- What the exercise asks:
Please give the entries again in full and exactly, without any picture.

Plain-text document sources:
•••

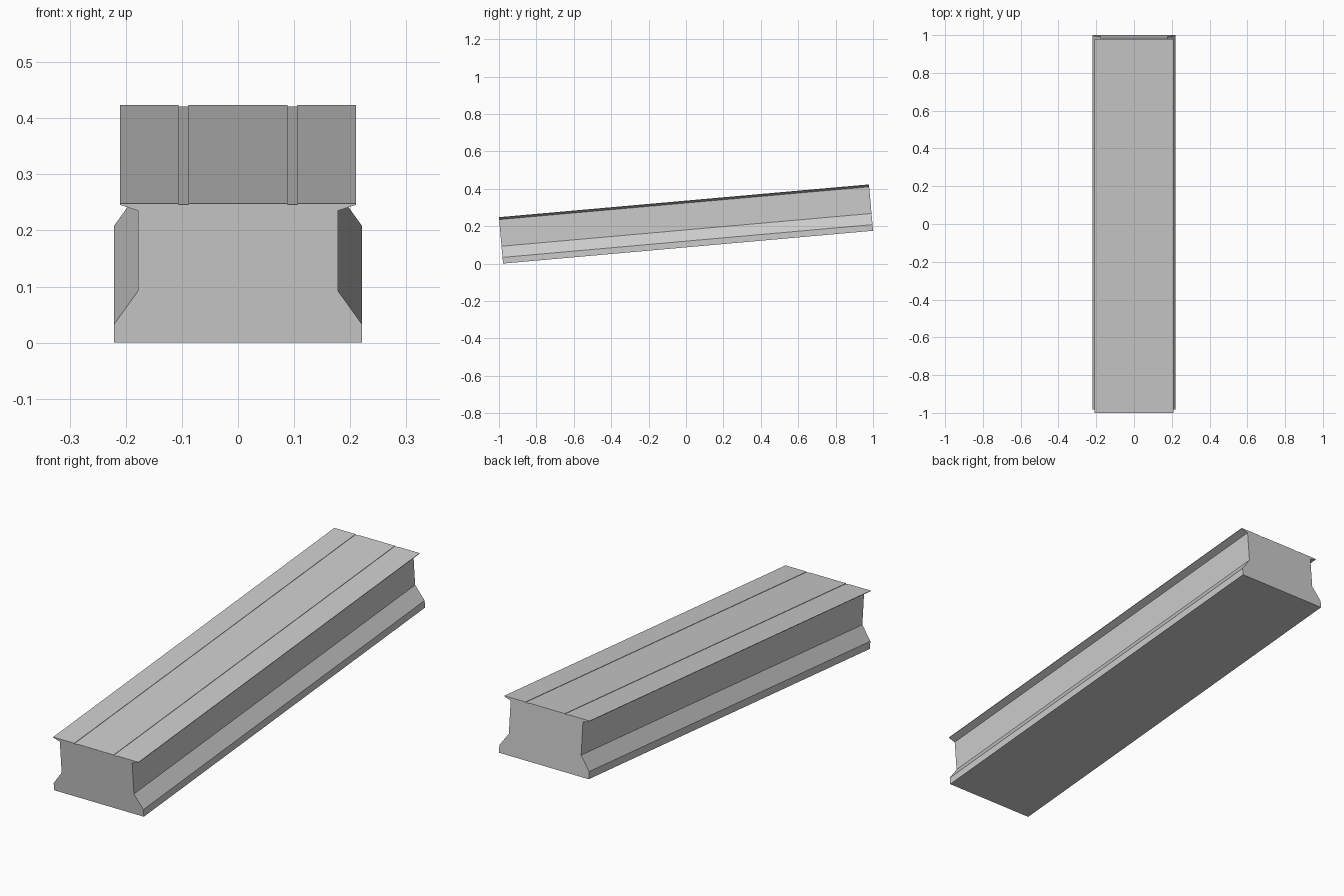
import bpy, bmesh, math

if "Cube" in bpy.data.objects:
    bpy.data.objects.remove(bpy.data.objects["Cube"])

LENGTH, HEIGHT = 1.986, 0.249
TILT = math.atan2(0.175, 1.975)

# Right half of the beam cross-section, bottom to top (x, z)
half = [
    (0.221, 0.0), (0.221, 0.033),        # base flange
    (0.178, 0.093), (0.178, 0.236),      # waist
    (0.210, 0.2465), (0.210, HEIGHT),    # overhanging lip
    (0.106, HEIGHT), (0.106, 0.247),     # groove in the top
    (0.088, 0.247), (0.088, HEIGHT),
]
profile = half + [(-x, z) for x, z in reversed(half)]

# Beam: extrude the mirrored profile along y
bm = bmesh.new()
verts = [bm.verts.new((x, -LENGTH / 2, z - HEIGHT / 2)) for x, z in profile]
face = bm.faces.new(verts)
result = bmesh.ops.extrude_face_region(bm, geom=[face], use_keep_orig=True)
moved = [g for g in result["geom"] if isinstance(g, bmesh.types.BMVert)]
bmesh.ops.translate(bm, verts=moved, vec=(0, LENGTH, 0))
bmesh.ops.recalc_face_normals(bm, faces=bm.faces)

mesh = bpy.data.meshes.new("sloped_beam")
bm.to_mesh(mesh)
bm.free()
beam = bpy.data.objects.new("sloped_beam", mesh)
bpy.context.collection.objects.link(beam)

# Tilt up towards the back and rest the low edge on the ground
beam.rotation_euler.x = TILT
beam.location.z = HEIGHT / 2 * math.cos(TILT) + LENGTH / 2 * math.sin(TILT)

•••

- Task result:
import bpy, bmesh, math

if "Cube" in bpy.data.objects:
    bpy.data.objects.remove(bpy.data.objects["Cube"])

LENGTH, HEIGHT = 1.986, 0.249
TILT = math.atan2(0.175, 1.975)

# Right half of the beam cross-section, bottom to top (x, z)
half = [
    (0.221, 0.0), (0.221, 0.033),        # base flange
    (0.178, 0.093), (0.178, 0.236),      # waist
    (0.210, 0.2465), (0.210, HEIGHT),    # overhanging lip
    (0.106, HEIGHT), (0.106, 0.247),     # groove in the top
    (0.088, 0.247), (0.088, HEIGHT),
]
profile = half + [(-x, z) for x, z in reversed(half)]

# Beam: extrude the mirrored profile along y
bm = bmesh.new()
verts = [bm.verts.new((x, -LENGTH / 2, z - HEIGHT / 2)) for x, z in profile]
face = bm.faces.new(verts)
result = bmesh.ops.extrude_face_region(bm, geom=[face], use_keep_orig=True)
moved = [g for g in result["geom"] if isinstance(g, bmesh.types.BMVert)]
bmesh.ops.translate(bm, verts=moved, vec=(0, LENGTH, 0))
bmesh.ops.recalc_face_normals(bm, faces=bm.faces)

mesh = bpy.data.meshes.new("sloped_beam")
bm.to_mesh(mesh)
bm.free()
beam = bpy.data.objects.new("sloped_beam", mesh)
bpy.context.collection.objects.link(beam)

# Tilt up towards the back and rest the low edge on the ground
beam.rotation_euler.x = TILT
beam.location.z = HEIGHT / 2 * math.cos(TILT) + LENGTH / 2 * math.sin(TILT)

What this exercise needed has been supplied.